#### WHAT IS EXPECTED
From the data below, please reproduce exactly everything from the line that contains "109, 109, 109)" down to the line that contains "1.36))], RED, smooth=8)", with both ends included.

##### SOURCE DATA #####

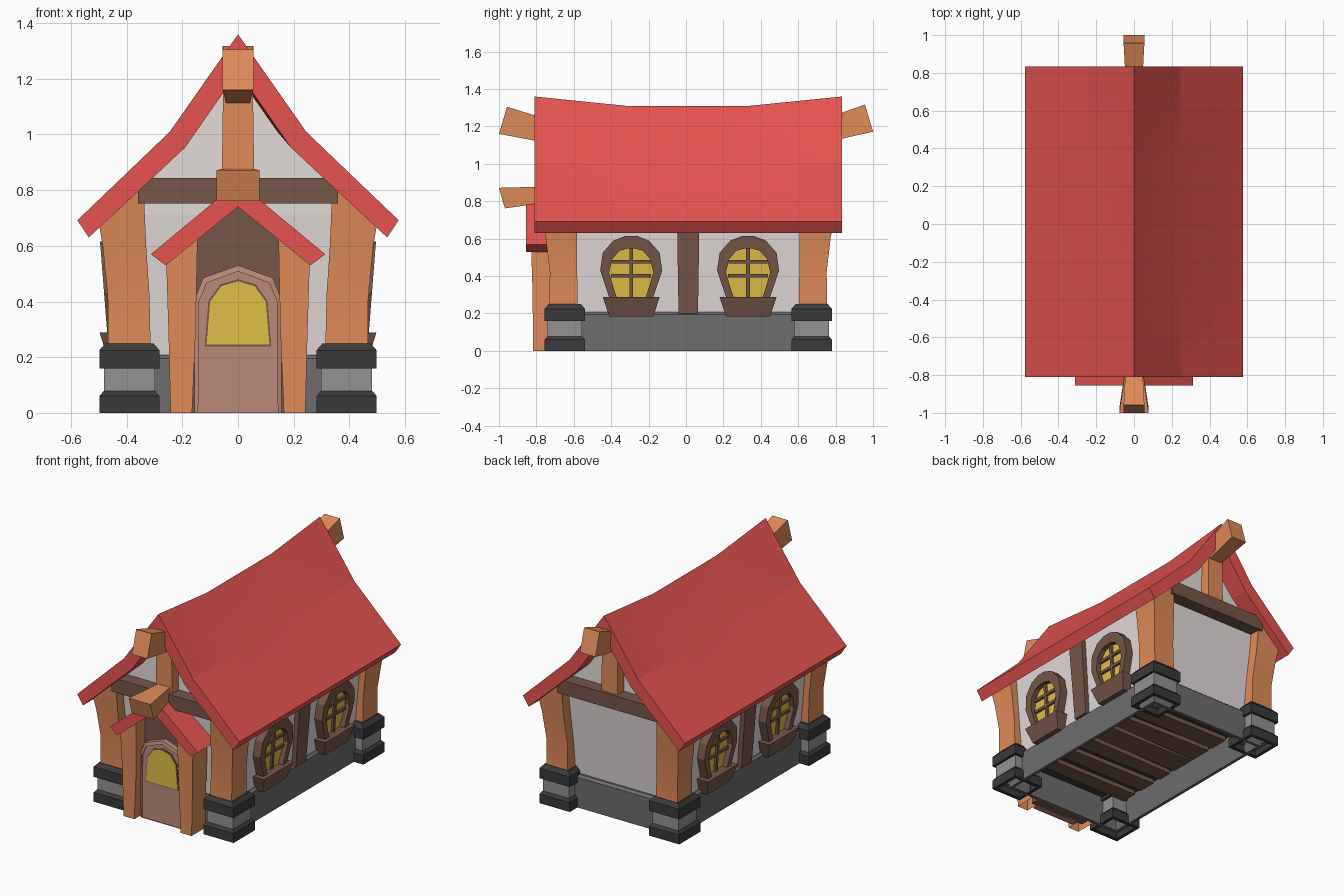
import bpy, bmesh, math, random

if "Cube" in bpy.data.objects:
    bpy.data.objects.remove(bpy.data.objects["Cube"])

random.seed(4)
CY = 0.012  # the house body is centred slightly behind y = 0


def material(name, r, g, b):
    m = bpy.data.materials.new(name)
    lin = [((c / 255 + 0.055) / 1.055) ** 2.4 for c in (r, g, b)]
    m.diffuse_color = (*lin, 1)
    m.use_nodes = True
    m.node_tree.nodes["Principled BSDF"].inputs["Base Color"].default_value = m.diffuse_color
    return m


RED = material("roof_red", 230, 84, 80)
ORANGE = material("light_timber", 224, 139, 89)
BROWN = material("dark_timber", 118, 86, 73)
WALL = material("plaster", 226, 220, 218)
DARK = material("dark_stone", 58, 58, 58)
MID = material("pale_stone", 146, 146, 146)
GREY = material("grey_stone", 109, 109, 109)
GLASS = material("yellow_glass", 226, 191, 70)
DOOR = material("door_wood", 187, 138, 122)


def loft(name, rings, mat, wrap=False, caps=(True, True), smooth=0):
    """Skin a list of equal point rings; cap the ends, or join last to first."""
    bm = bmesh.new()
    vs = [[bm.verts.new(p) for p in r] for r in rings]
    n = len(rings[0])
    pairs = list(zip(vs, vs[1:])) + ([(vs[-1], vs[0])] if wrap else [])
    for a, b in pairs:
        for i in range(n):
            j = (i + 1) % n
            bm.faces.new((a[i], a[j], b[j], b[i]))
    if not wrap:
        for ring, cap in zip((vs[0], vs[-1]), caps):
            if cap:
                bm.faces.new(ring)
    bmesh.ops.recalc_face_normals(bm, faces=bm.faces)
    for f in bm.faces:
        f.smooth = smooth > 0
    me = bpy.data.meshes.new(name)
    bm.to_mesh(me)
    bm.free()
    if smooth:
        me.set_sharp_from_angle(angle=math.radians(smooth))
    me.materials.append(mat)
    ob = bpy.data.objects.new(name, me)
    bpy.context.collection.objects.link(ob)
    return ob


def rect(x, y, hx, hy, z):
    return [(x + sx * hx, y + sy * hy, z) for sx, sy in ((-1, -1), (1, -1), (1, 1), (-1, 1))]


def box(name, x0, x1, y0, y1, z0, z1, mat):
    x, y, hx, hy = (x0 + x1) / 2, (y0 + y1) / 2, (x1 - x0) / 2, (y1 - y0) / 2
    return loft(name, [rect(x, y, hx, hy, z0), rect(x, y, hx, hy, z1)], mat)


def mirrored(half):
    return half + [(-u, v) for u, v in reversed(half) if u > 0]


def at_y(pts, y):
    return [(u, y, v) for u, v in pts]


# Main roof: bent slopes, ridge sagging in the middle
def roof_section(y, apex):
    outer = [(-.577, .692), (-.245, 1.01), (0, apex), (.245, 1.01), (.577, .692)]
    inner = [(.536, .63), (.19, .953), (0, apex - .134), (-.19, .953), (-.536, .63)]
    return at_y(outer + inner, y)


loft("main_roof", [roof_section(y + CY, a) for y, a in
                   ((-.822, 1.36), (-.33, 1.31), (.325, 1.31), (.822, 1.36))], RED, smooth=8)

# Hollow stone footing, flared walls and gable
loft("stone_footing", [rect(0, CY, .43 - d, .69 - d, z) for d, z in
                       ((0, 0), (0, .195), (.015, .208), (.03, .208), (.02, 0))], GREY, wrap=True)
loft("plaster_walls", [rect(0, CY, .41, .66, .195), rect(0, CY, .45, .70, .71)], WALL)
gable = mirrored([(.45, .71), (.19, .97), (0, 1.25)])
loft("gable_wall", [at_y(gable, CY - .70), at_y(gable, CY + .70)], WALL)

# Floor slab with uneven planks below it
box("floor_slab", -.40, .40, CY - .65, CY + .65, .18, .192, DARK)
for k in range(7):
    y = CY - .51 + k * .17
    a, b = random.uniform(.045, .085), random.uniform(.045, .085)
    plank = [(-.38, y - a), (.38, y - b), (.38, y + b), (-.38, y + a)]
    loft("floor_plank", [[(px, py, z) for px, py in plank] for z in (.15, .178)], BROWN)

# Corner piers (hollow below) and curved corner posts
for sx in (-1, 1):
    for sy in (-1, 1):
        px, py = sx * .39, CY + sy * .66
        for name, prof, mat in (
                ("pier_foot", ((0, .085), (0, .108), (.06, .108), (.078, .093)), DARK),
                ("pier_middle", ((.07, .092), (.17, .092)), MID),
                ("pier_cap", ((.16, .108), (.225, .108), (.25, .086)), DARK)):
            loft(name, [rect(px, py, h, h, z) for z, h in prof], mat,
                 caps=(name == "pier_cap", name == "pier_cap"))
        rings = [rect(sx * cx, CY + sy * cy, hx, hy, z) for z, cx, cy, hx, hy in
                 ((.24, .39, .667, .076, .076), (.42, .393, .667, .075, .073),
                  (.60, .408, .678, .078, .083), (.8, .42, .685, .08, .09))]
        # tops cut to the slope of the roof
        rings[-1] = [(x, y, 1.145 - .9275 * abs(x)) for x, y, z in rings[-1]]
        loft("corner_post", rings, ORANGE, smooth=25)

# Tie beams, king posts and flared ridge beam ends on both gables
for sy, lift in ((-1, 0), (1, .012)):
    ys = sorted((CY + sy * .68, CY + sy * .785))
    box("tie_beam", -.36, .36, *ys, .753, .843, BROWN)
    loft("king_post", [rect(0, CY + sy * .715, hx, .05, z) for z, hx in ((.80, .059), (1.2, .053))],
         ORANGE)
    tip = [(-.055, sy, 1.16 + lift), (.055, sy, 1.16 + lift),
           (.055, sy * .957, 1.305 + lift), (-.055, sy * .957, 1.305 + lift)]
    root = [(-.04, sy * .68, 1.10), (.04, sy * .68, 1.10), (.04, sy * .68, 1.22), (-.04, sy * .68, 1.22)]
    loft("ridge_beam_end", [tip, root], ORANGE)

# Side windows, leaning with the walls
frame_out = mirrored([(.105, .25), (.132, .33), (.166, .43), (.152, .525), (.095, .59), (.03, .615)])
frame_in = mirrored([(.065, .25), (.092, .33), (.118, .42), (.102, .49), (.063, .535), (.02, .547)])
for sx in (-1, 1):
    def on_wall(pts, yc, w):
        return [(sx * (.41 + .0784 * (v - .2) + w), yc + u, v) for u, v in pts]

    def wall_plate(name, pts, yc, w0, w1, mat):
        loft(name, [on_wall(pts, yc, w0), on_wall(pts, yc, w1)], mat)

    stud = [(-.052, .2), (.052, .2), (.06, .7), (-.06, .7)]
    wall_plate("wall_stud", stud, CY, -.02, .03, BROWN)
    for yc in (CY - .305, CY + .32):
        loft("window_frame", [on_wall(frame_out, yc, -.01), on_wall(frame_out, yc, .053),
                              on_wall(frame_in, yc, .053), on_wall(frame_in, yc, -.01)],
             BROWN, wrap=True)
        wall_plate("window_glass", frame_in, yc, -.005, .02, GLASS)
        for u0, u1, v0, v1 in ((-.01, .01, .27, .55), (-.107, .107, .392, .41), (-.105, .105, .467, .485)):
            wall_plate("window_bar", [(u0, v0), (u1, v0), (u1, v1), (u0, v1)], yc, .0, .034, BROWN)
        loft("window_box", [rect(sx * .425, yc, .04, .118, .185),
                            rect(sx * .44, yc, .057, .152, .288)], BROWN)

# Porch: roof, posts, beam end and back panel
porch = [(-.313, .57), (0, .83), (.313, .57), (.26, .53), (0, .74), (-.26, .53)]
loft("porch_roof", [at_y(porch, -.855), at_y(porch, -.66)], RED)
for sx in (-1, 1):
    rings = []
    for z, xi, xo, yf in ((0, .165, .242, -.818), (.3, .152, .25, -.82), (None, .145, .258, -.828)):
        zs = [z if z is not None else .76 - .808 * x for x in (xi, xo)]
        rings.append([(sx * xi, yf, zs[0]), (sx * xo, yf, zs[1]),
                      (sx * xo, -.68, zs[1]), (sx * xi, -.68, zs[0])])
    loft("porch_post", rings, ORANGE, caps=(False, True), smooth=25)
tip = [(-.077, -.968, .762), (.077, -.968, .762), (.077, -1, .872), (-.077, -1, .872)]
root = [(-.035, -.70, .80), (.035, -.70, .80), (.035, -.70, .88), (-.035, -.70, .88)]
loft("porch_beam_end", [tip, root], ORANGE)
panel = mirrored([(.2, 0), (.2, .59), (0, .755)])
loft("porch_panel", [at_y(panel, -.735), at_y(panel, -.67)], BROWN)

# Arched door with frame and glazed window
arch_out = mirrored([(.157, 0), (.155, .41), (.125, .485), (0, .53)])
arch_in = mirrored([(.143, 0), (.140, .40), (.112, .467), (0, .508)])
loft("door_frame", [at_y(arch_out, -.72), at_y(arch_out, -.77), at_y(arch_in, -.775),
                    at_y(arch_in, -.72)], DOOR, wrap=True)
loft("door", [at_y(arch_in, -.72), at_y(arch_in, -.768)], DOOR)
pane = mirrored([(.113, .245), (.100, .40), (.06, .455), (0, .473)])
rim = [(u * 1.06, .35 + (v - .35) * 1.06) for u, v in pane]
loft("door_window_rim", [at_y(rim, -.764), at_y(rim, -.771)], BROWN)
loft("door_window_glass", [at_y(pane, -.768), at_y(pane, -.775)], GLASS)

#####

#### SOLUTION TO THE EXERCISE
GREY = material("grey_stone", 109, 109, 109)
GLASS = material("yellow_glass", 226, 191, 70)
DOOR = material("door_wood", 187, 138, 122)


def loft(name, rings, mat, wrap=False, caps=(True, True), smooth=0):
    """Skin a list of equal point rings; cap the ends, or join last to first."""
    bm = bmesh.new()
    vs = [[bm.verts.new(p) for p in r] for r in rings]
    n = len(rings[0])
    pairs = list(zip(vs, vs[1:])) + ([(vs[-1], vs[0])] if wrap else [])
    for a, b in pairs:
        for i in range(n):
            j = (i + 1) % n
            bm.faces.new((a[i], a[j], b[j], b[i]))
    if not wrap:
        for ring, cap in zip((vs[0], vs[-1]), caps):
            if cap:
                bm.faces.new(ring)
    bmesh.ops.recalc_face_normals(bm, faces=bm.faces)
    for f in bm.faces:
        f.smooth = smooth > 0
    me = bpy.data.meshes.new(name)
    bm.to_mesh(me)
    bm.free()
    if smooth:
        me.set_sharp_from_angle(angle=math.radians(smooth))
    me.materials.append(mat)
    ob = bpy.data.objects.new(name, me)
    bpy.context.collection.objects.link(ob)
    return ob


def rect(x, y, hx, hy, z):
    return [(x + sx * hx, y + sy * hy, z) for sx, sy in ((-1, -1), (1, -1), (1, 1), (-1, 1))]


def box(name, x0, x1, y0, y1, z0, z1, mat):
    x, y, hx, hy = (x0 + x1) / 2, (y0 + y1) / 2, (x1 - x0) / 2, (y1 - y0) / 2
    return loft(name, [rect(x, y, hx, hy, z0), rect(x, y, hx, hy, z1)], mat)


def mirrored(half):
    return half + [(-u, v) for u, v in reversed(half) if u > 0]


def at_y(pts, y):
    return [(u, y, v) for u, v in pts]


# Main roof: bent slopes, ridge sagging in the middle
def roof_section(y, apex):
    outer = [(-.577, .692), (-.245, 1.01), (0, apex), (.245, 1.01), (.577, .692)]
    inner = [(.536, .63), (.19, .953), (0, apex - .134), (-.19, .953), (-.536, .63)]
    return at_y(outer + inner, y)


loft("main_roof", [roof_section(y + CY, a) for y, a in
                   ((-.822, 1.36), (-.33, 1.31), (.325, 1.31), (.822, 1.36))], RED, smooth=8)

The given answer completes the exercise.